III Does not apply to Turkish nationals
National Visa Information System (N-VIS)
Technology can play a key role in improving and reinforcing external borders. Over the past years, Cyprus has been operating a large-scale IT system (N.VIS) for collecting and processing visa applications.
What is VIS?
The National Visa System (N.VIS) allows the Ministry of Foreign Affairs to process data and make decisions relating to applications for short-stay visas to visit, or transit through, the Republic of Cyprus. For this purpose, the N.VIS is connected to the stop-list of the police. At this stage, 38 Embassies and Consulates use the N.VIS.
What is the purpose of VIS?
(a) The N.VIS enables the Ministry of Foreign Affairs to check if a visa applicant is file as a forbidden immigrant in the national stop-list.
(b) It enables border guards to verify that a person presenting a visa is its rightful holder.
(c) It assists in preventing, detecting and investigating terrorist offences and other serious criminal offence.
How does it work in practice?
Visa applications are submitted in paper form.

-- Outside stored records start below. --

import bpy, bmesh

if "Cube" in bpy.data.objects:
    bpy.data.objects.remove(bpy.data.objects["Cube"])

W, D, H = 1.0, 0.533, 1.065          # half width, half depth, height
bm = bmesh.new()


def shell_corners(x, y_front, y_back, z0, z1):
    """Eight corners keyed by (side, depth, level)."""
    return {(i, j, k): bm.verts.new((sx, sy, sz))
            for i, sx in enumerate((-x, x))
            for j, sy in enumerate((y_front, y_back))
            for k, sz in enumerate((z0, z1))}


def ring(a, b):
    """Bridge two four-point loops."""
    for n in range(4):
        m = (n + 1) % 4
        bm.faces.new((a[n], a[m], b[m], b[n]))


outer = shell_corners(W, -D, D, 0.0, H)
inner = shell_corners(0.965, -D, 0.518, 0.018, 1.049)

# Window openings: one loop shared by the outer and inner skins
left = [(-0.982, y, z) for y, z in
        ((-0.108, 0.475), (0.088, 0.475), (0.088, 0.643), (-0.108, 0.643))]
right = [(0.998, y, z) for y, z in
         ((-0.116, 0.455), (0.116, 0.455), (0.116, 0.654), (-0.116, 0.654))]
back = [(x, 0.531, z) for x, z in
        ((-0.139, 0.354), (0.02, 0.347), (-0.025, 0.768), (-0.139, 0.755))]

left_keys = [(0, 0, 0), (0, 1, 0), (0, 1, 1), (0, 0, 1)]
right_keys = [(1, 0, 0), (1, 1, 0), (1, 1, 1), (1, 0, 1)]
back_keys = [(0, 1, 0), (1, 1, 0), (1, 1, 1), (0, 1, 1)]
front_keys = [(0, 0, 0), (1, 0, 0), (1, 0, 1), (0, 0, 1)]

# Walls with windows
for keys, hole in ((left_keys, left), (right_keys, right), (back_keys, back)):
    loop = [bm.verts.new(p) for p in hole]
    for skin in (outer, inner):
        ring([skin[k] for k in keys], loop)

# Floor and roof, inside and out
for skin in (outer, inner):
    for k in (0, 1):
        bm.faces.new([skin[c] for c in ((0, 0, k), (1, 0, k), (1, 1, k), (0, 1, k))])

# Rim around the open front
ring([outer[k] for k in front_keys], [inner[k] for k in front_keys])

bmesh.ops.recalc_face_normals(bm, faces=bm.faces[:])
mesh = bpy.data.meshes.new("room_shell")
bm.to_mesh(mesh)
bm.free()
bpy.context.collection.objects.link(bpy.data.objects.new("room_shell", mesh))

In some countries, visa applications are submitted to External Service Providers (ESPs) who then forward them to the contracted local Cypriot Embassy/Consulate. Once the applicant’s details are entered in the N.VIS, a number of checks are run, including for determining if the applicant is filed in the national stop-list as an illegal immigrant. Clear of all checks, the visa is issued to the applicant.
Who can access VIS?
Access to VIS data has only authorized personnel of the Ministry of Foreign Affairs for the purpose of visa application management. Competent visa authorities (the Police) may use the VIS for the purpose of examining applications at the points of entry and/or for Visa extension at district Police Immigration Offices.
The authorities responsible for carrying out checks at external borders and within the national territories have access to query the VIS for the purpose of verifying the authenticity of the visa.
The main acts constituting the N.VIS legal framework are:
· Regulation (EC) No 767/2008 of the European Parliament and of the Council of 9 July 2008 concerning the VIS and the exchange of data between Member States on short-stay visas (VIS Regulation), OJUE L 218, 13.8.2008, P. 60.
· Council decision 2008/633/JHA of 23 June concerning access for consultation of the VIS by designated authorities of Member States and by Europol for the purposes of the prevention, detection and investigation of terrorist offences and of other serious criminal offences, OJUE L 218, 13.8.2008, P. 129.
How is my data in VIS protected?
All personal data processed in relation to visa application management are protected by the European Union data protection legislation (The General Data Protection Regulation – GDPR) and the implementing national data protection legislation. Access to N.VIS data is limited to authorized staff in the performance of their tasks. They must ensure that the use of N.VIS data is limited to that which is strictly necessary, appropriate and proportionate for carrying out their tasks.
Although VIS is not accessible from the internet, any person has the right to be informed about his/her data in the VIS. Any person may request that inaccurate data about him/her is corrected and unlawfully recorded data is deleted.
The lawfulness of processing N.VIS personal data is supervised by the Commissioner for Personal Data Protection who is the National Supervisory authority.
What are my rights?
Each individual has the following rights regarding the processing of their personal data in the N. VIS:
· The right to ask about the data relating to them in the VIS,
· The right to request that inaccurate data relating to them in the VIS be corrected,
· The right to submit a complaint to the Commissioner for Personal Data Protection.
Whom can I contact for more information?
The Ministry of Foreign Affairs has appointed a Data Protection Officer (DPO) who can advise data subjects in relation to the exercise of their rights. The DPO can be contacted at email@example.com.